  42. FWHM • Smoothing is a form of convolution: the output intensity based on weighted-influence of neighbors. • The most popular kernel is the gaussian function (a normal distribution). • The ‘full width half maximum’ adjusts the amount of gaussian smoothing. • FWHM is a measure of dispersion (like standard deviation or variance) • Large FWHMs lead to more blurry images. • For fMRI, we typically use a FWHM that is ~x2..x3 our original resolution (e.g. 8mm for 3x3x3mm data). • However, the FWHM tunes the size of region we will be best able to detect. • E.G. If you want to look for a brain region that is around 10mm diameter, use a 10mm FWHM. Dispersion Differs

  43. Smoothing • Spatial smoothing useful for between-subject analyses. • Spatial normalization is only approximate: smoothing minimizes individual sulcal variability. • Smoothing controls for variation in functional localization between people. None 4mm 8mm 12mm

  44. Smoothing Limits Inference • Consider a study that observes ‘increased’ activation for strong versus weak motor movements. • After smoothing we can not distinguish between: • Increased activation of the same population of neurons • Recruitment of more neighboring neurons. • Example: note that after smoothing broad low contrast looks line looks like focused high contrast line. 2D 1D

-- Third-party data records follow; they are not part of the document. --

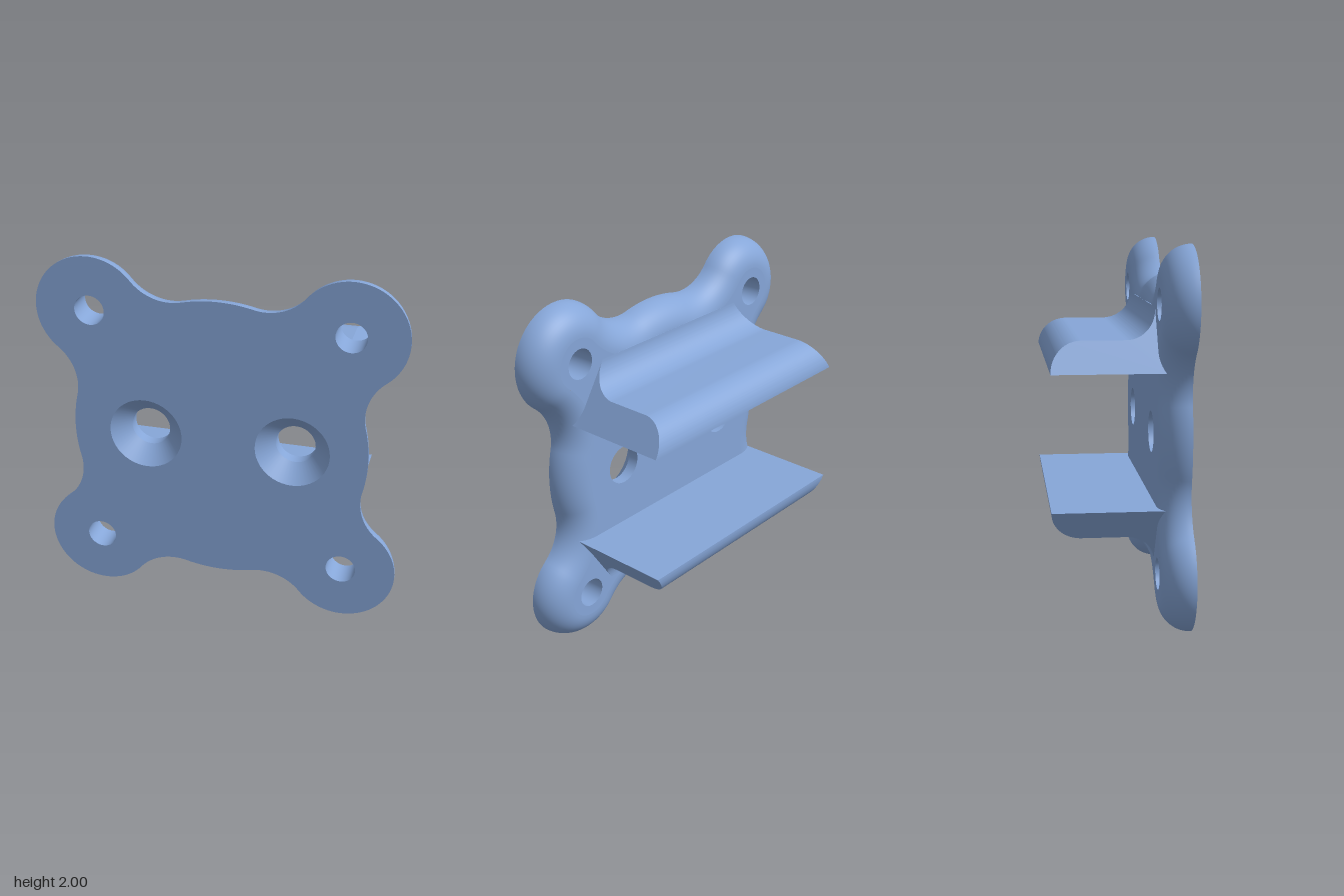
import * as THREE from 'three';
import { toCreasedNormals } from 'three/addons/utils/BufferGeometryUtils.js';

const FRONT = 0.355, BACK = 0.195, ROUND = 0.16;
const CORNER = 0.7, LOBE_R = 0.3, BODY_R = 0.82, FILLET_R = 0.275;
const HOLE_R = 0.083, SINK_X = 0.41, SINK_R = 0.205, BORE_R = 0.11;

// Plate outline inset by d: body arc, fillet, corner lobe, fillet, four times round
function outline(d) {
  const fx = 1.0646, fy = 0.2557;
  const beta = Math.atan2(fy, fx);
  const t = Math.atan2(CORNER - fy, CORNER - fx);
  const H = Math.PI / 2;
  const arcs = [
    [0, 0, BODY_R - d, -beta, beta, 14],
    [fx, fy, FILLET_R + d, Math.PI + beta, t, 18],
    [CORNER, CORNER, LOBE_R - d, t - Math.PI, H - (t - Math.PI), 40],
    [fy, fx, FILLET_R + d, H - t + 2 * Math.PI, H - beta + Math.PI, 18],
  ];
  const pts = [];
  for (let q = 0; q < 4; q++) {
    for (const [cx, cy, r, a0, a1, n] of arcs) {
      for (let i = 0; i < n; i++) {
        const a = a0 + (a1 - a0) * i / n;
        pts.push(new THREE.Vector2(cx + r * Math.cos(a), cy + r * Math.sin(a))
          .rotateAround(new THREE.Vector2(), q * H));
      }
    }
  }
  return pts;
}

const cornerSpots = [[1, 1], [-1, 1], [-1, -1], [1, -1]].map(([x, y]) => [x * CORNER, y * CORNER]);
const sinkSpots = [[-SINK_X, 0], [SINK_X, 0]];

// Flat plate face with its holes
function faceGeometry(d, sinkRadius) {
  const shape = new THREE.Shape(outline(d));
  const cut = ([x, y], r) => shape.holes.push(new THREE.Path().absarc(x, y, r, 0, Math.PI * 2, true));
  cornerSpots.forEach((p) => cut(p, HOLE_R));
  sinkSpots.forEach((p) => cut(p, sinkRadius));
  return new THREE.ShapeGeometry(shape, 24);
}

// Quarter-round rim lofted from the front outline to the inset back outline
function rimGeometry() {
  const steps = 14, pos = [], idx = [];
  let n = 0;
  for (let k = 0; k <= steps; k++) {
    const a = (k / steps) * Math.PI / 2;
    const ring = outline(ROUND * (1 - Math.cos(a)));
    n = ring.length;
    ring.forEach((p) => pos.push(p.x, p.y, FRONT - ROUND * Math.sin(a)));
  }
  for (let k = 0; k < steps; k++) {
    for (let j = 0; j < n; j++) {
      const a = k * n + j, b = k * n + (j + 1) % n;
      idx.push(a, a + n, b, b, a + n, b + n);
    }
  }
  const g = new THREE.BufferGeometry();
  g.setAttribute('position', new THREE.Float32BufferAttribute(pos, 3));
  g.setIndex(idx);
  g.computeVertexNormals();
  return g;
}

// Inside wall of a hole; points run front to back so it faces the axis
function boreGeometry(points) {
  const g = new THREE.LatheGeometry(points.map(([r, z]) => new THREE.Vector2(r, z)), 48);
  return toCreasedNormals(g.rotateX(Math.PI / 2), 0.5);
}

// Rail: filleted profile swept along x, its ends leaning in towards the outer side
function railGeometry() {
  const y0 = 0.355, y1 = y0 + ROUND, H = Math.PI / 2;
  const s = new THREE.Shape();
  s.moveTo(-0.25, y0);
  s.lineTo(FRONT - ROUND + 0.16, y0);
  s.absarc(0.195, y0, ROUND, 0, H, false);
  s.lineTo(-BACK + ROUND, y1);
  s.absarc(-BACK + ROUND, y1 + ROUND, ROUND, -H, -Math.PI, true);
  s.lineTo(-0.25, y1 + ROUND);
  s.closePath();
  const g = new THREE.ExtrudeGeometry(s, { depth: 2, steps: 1, bevelEnabled: false, curveSegments: 20 });
  g.translate(0, 0, -1).rotateY(Math.PI / 2);
  const p = g.attributes.position;
  for (let i = 0; i < p.count; i++) {
    p.setX(i, Math.sign(p.getX(i)) * (0.745 - 0.64 * (p.getY(i) - y0)));
  }
  return toCreasedNormals(g, 0.5);
}

export function createModel() {
  const model = new THREE.Group();
  model.name = 'mountingBracket';
  const body = new THREE.Group();
  body.name = 'bracketBody';
  body.position.y = 1;
  model.add(body);
  const material = new THREE.MeshStandardMaterial({ color: 0x86a6d8 });

  const add = (name, geometry, x = 0, y = 0, z = 0) => {
    const mesh = new THREE.Mesh(geometry, material);
    mesh.name = name;
    mesh.position.set(x, y, z);
    body.add(mesh);
    return mesh;
  };

  // Plate
  add('plateFront', faceGeometry(0, SINK_R), 0, 0, FRONT);
  add('plateBack', faceGeometry(ROUND, BORE_R), 0, 0, BACK).rotation.y = Math.PI;
  add('plateRim', rimGeometry());

  // Corner screw holes and countersunk centre holes
  const bore = boreGeometry([[HOLE_R, FRONT], [HOLE_R, BACK]]);
  cornerSpots.forEach(([x, y]) => add('cornerHole', bore, x, y));
  const sink = boreGeometry([[SINK_R, FRONT], [BORE_R, FRONT - 0.095], [BORE_R, BACK]]);
  sinkSpots.forEach(([x, y]) => add('countersunkHole', sink, x, y));

  // Upper and lower rails
  const rail = railGeometry();
  add('upperRail', rail);
  add('lowerRail', rail).rotation.z = Math.PI;

  return model;
}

  45. Smoothing Alternatives • Gaussian smoothing is great for ‘normal’ (Gaussian) noise: lots of small errors, very few outliers. • Gaussian poor for spike noise • Outlier contaminates neighbors • Alternatives if your data has spikes: • Median filters • FSL’s SUSAN Gaussian Noise Gaussian Smooth Gaussian Median Filter Spike Noise

  46. Inhomogeneity artifacts • The head distorts the magentic field. • Shimming attempts to make field level homogeneous. • Even after shimming, there will be varying field strengths. • Specifically, regions with large density changes (sinus/bone of frontal lobe). • This inhomogeneity leads to intensity and spatial distortion.

  47. Spatial unwarping • We can measure field homogeneity. • This can be used to unwarp images (FSL’s B0 unwarping, SPM’s FieldMap). Structural Unwarped EPI Raw EPI

  48. Intensity unwarping • Motion correction creates a spatially stabilized image. • However, head motion also changes image intensity – some regions of the brain will appear brighter/darker. • SPM: EPI unwarping corrects for brightness changes (right) • FSL: You can add motion parameters to statistical model (FEAT stats page). • Problem: We will lose statistical power if head motion is task related, e.g. pitch head every time we press a button • Above: motion related image intensity changes.

  49. Bias correction • Inhomogeneity also leads to variability in image intensity. • Bias correct anatomical scans (e.g. SPM’s segmentation, N3). • Field homogeneity issues more severe with higher field strength. • Parallel Imaging (collecting MRI with multiple coils) can dramatically reduce effects.

  50. Vectors • Vectors • Vectors have a direction and a length • The 2D vector [1,0] points East and has a length of 1 • The 2D vector [0,1] points North and has a length of 1 • The 2D vector [1,2] points North-East and has a length of 2.23 • 2D: two values [x,y], 3D: three values [x,y,z] 1, 2 0, 1 1, 0